On bad criticism

by look i have opinions

The two January 2014 comments on this post are amazing to me. I want to find their obtuseness gratifying, and I guess some part of me does, but at the same time I’m almost literally clutching my head.

(Dear gods, grant me that I may never be so clueless as a critic—or at least grant me the power to delete embarrassing old blog posts.)

If you read “Bullet in the Brain” while holding the same premise as these two commenters—that the main character is supposed to be admirable, even likable, from the start—then yes, it is a terrible story. In this reading, the author/narrator opens by boasting about how superior Anders is, then shows him being snarky and fearless to the end, and then gives a lengthy eulogy about his dull personal life and his passion (genius?) for language. That’s not even a complete story. There’s no tension, no surprise.

How did these two commenters misread the piece so badly? I suspect they have both read too much bad amateur writing, in workshop groups or on fanfiction sites. Making the main character the hero of the piece is a natural, obvious choice for beginning writers, and making the hero an idealized self-insert is an easy mistake to make. If you spend a lot of time critiquing that kind of stuff, without being aware of more sophisticated and risk-taking writing, then you probably develop a habit of skimming for common mistakes.

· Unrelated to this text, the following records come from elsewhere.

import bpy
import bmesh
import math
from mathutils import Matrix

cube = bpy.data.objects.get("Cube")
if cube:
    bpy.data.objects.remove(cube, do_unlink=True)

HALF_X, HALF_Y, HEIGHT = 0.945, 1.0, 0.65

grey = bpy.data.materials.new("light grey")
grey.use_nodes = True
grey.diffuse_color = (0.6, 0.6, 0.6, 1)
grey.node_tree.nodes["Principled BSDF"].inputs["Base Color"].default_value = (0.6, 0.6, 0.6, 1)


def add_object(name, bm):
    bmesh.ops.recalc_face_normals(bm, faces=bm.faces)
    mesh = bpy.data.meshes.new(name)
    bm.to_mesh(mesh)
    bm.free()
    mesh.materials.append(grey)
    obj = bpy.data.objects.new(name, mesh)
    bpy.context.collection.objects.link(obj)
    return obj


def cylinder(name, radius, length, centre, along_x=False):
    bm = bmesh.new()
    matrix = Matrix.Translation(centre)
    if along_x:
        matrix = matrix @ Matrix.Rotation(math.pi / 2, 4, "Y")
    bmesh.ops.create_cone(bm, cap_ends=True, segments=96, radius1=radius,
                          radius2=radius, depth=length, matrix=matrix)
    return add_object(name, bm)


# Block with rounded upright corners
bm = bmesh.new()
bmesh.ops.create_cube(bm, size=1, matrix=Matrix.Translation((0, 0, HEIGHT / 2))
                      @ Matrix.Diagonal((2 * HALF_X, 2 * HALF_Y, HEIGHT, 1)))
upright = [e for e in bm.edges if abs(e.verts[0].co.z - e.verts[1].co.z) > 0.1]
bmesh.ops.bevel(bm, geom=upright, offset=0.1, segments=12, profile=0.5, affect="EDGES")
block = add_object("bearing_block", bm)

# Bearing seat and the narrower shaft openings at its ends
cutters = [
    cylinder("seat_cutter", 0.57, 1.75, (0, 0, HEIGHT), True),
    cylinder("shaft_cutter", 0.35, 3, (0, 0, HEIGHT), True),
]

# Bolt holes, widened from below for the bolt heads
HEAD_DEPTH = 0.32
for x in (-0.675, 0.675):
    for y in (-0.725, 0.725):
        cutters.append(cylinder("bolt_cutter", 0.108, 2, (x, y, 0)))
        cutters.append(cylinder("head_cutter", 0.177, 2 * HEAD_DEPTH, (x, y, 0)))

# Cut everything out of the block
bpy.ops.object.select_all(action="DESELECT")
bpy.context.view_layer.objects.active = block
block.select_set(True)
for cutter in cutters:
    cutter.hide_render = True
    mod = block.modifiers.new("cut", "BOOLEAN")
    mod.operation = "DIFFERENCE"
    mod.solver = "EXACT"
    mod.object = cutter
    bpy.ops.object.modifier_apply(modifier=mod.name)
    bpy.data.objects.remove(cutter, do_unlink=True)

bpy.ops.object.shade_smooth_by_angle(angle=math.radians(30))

One thing I genuinely admire about these commenters is that they make their faulty premise explicit. That’s something that a lot of workshop critiquers forget to do, because they assume they don’t need to. Criticism is only meaningful when it includes an interpretation of the work being criticized: What is this piece about? What is this character portrayal supposed to convey?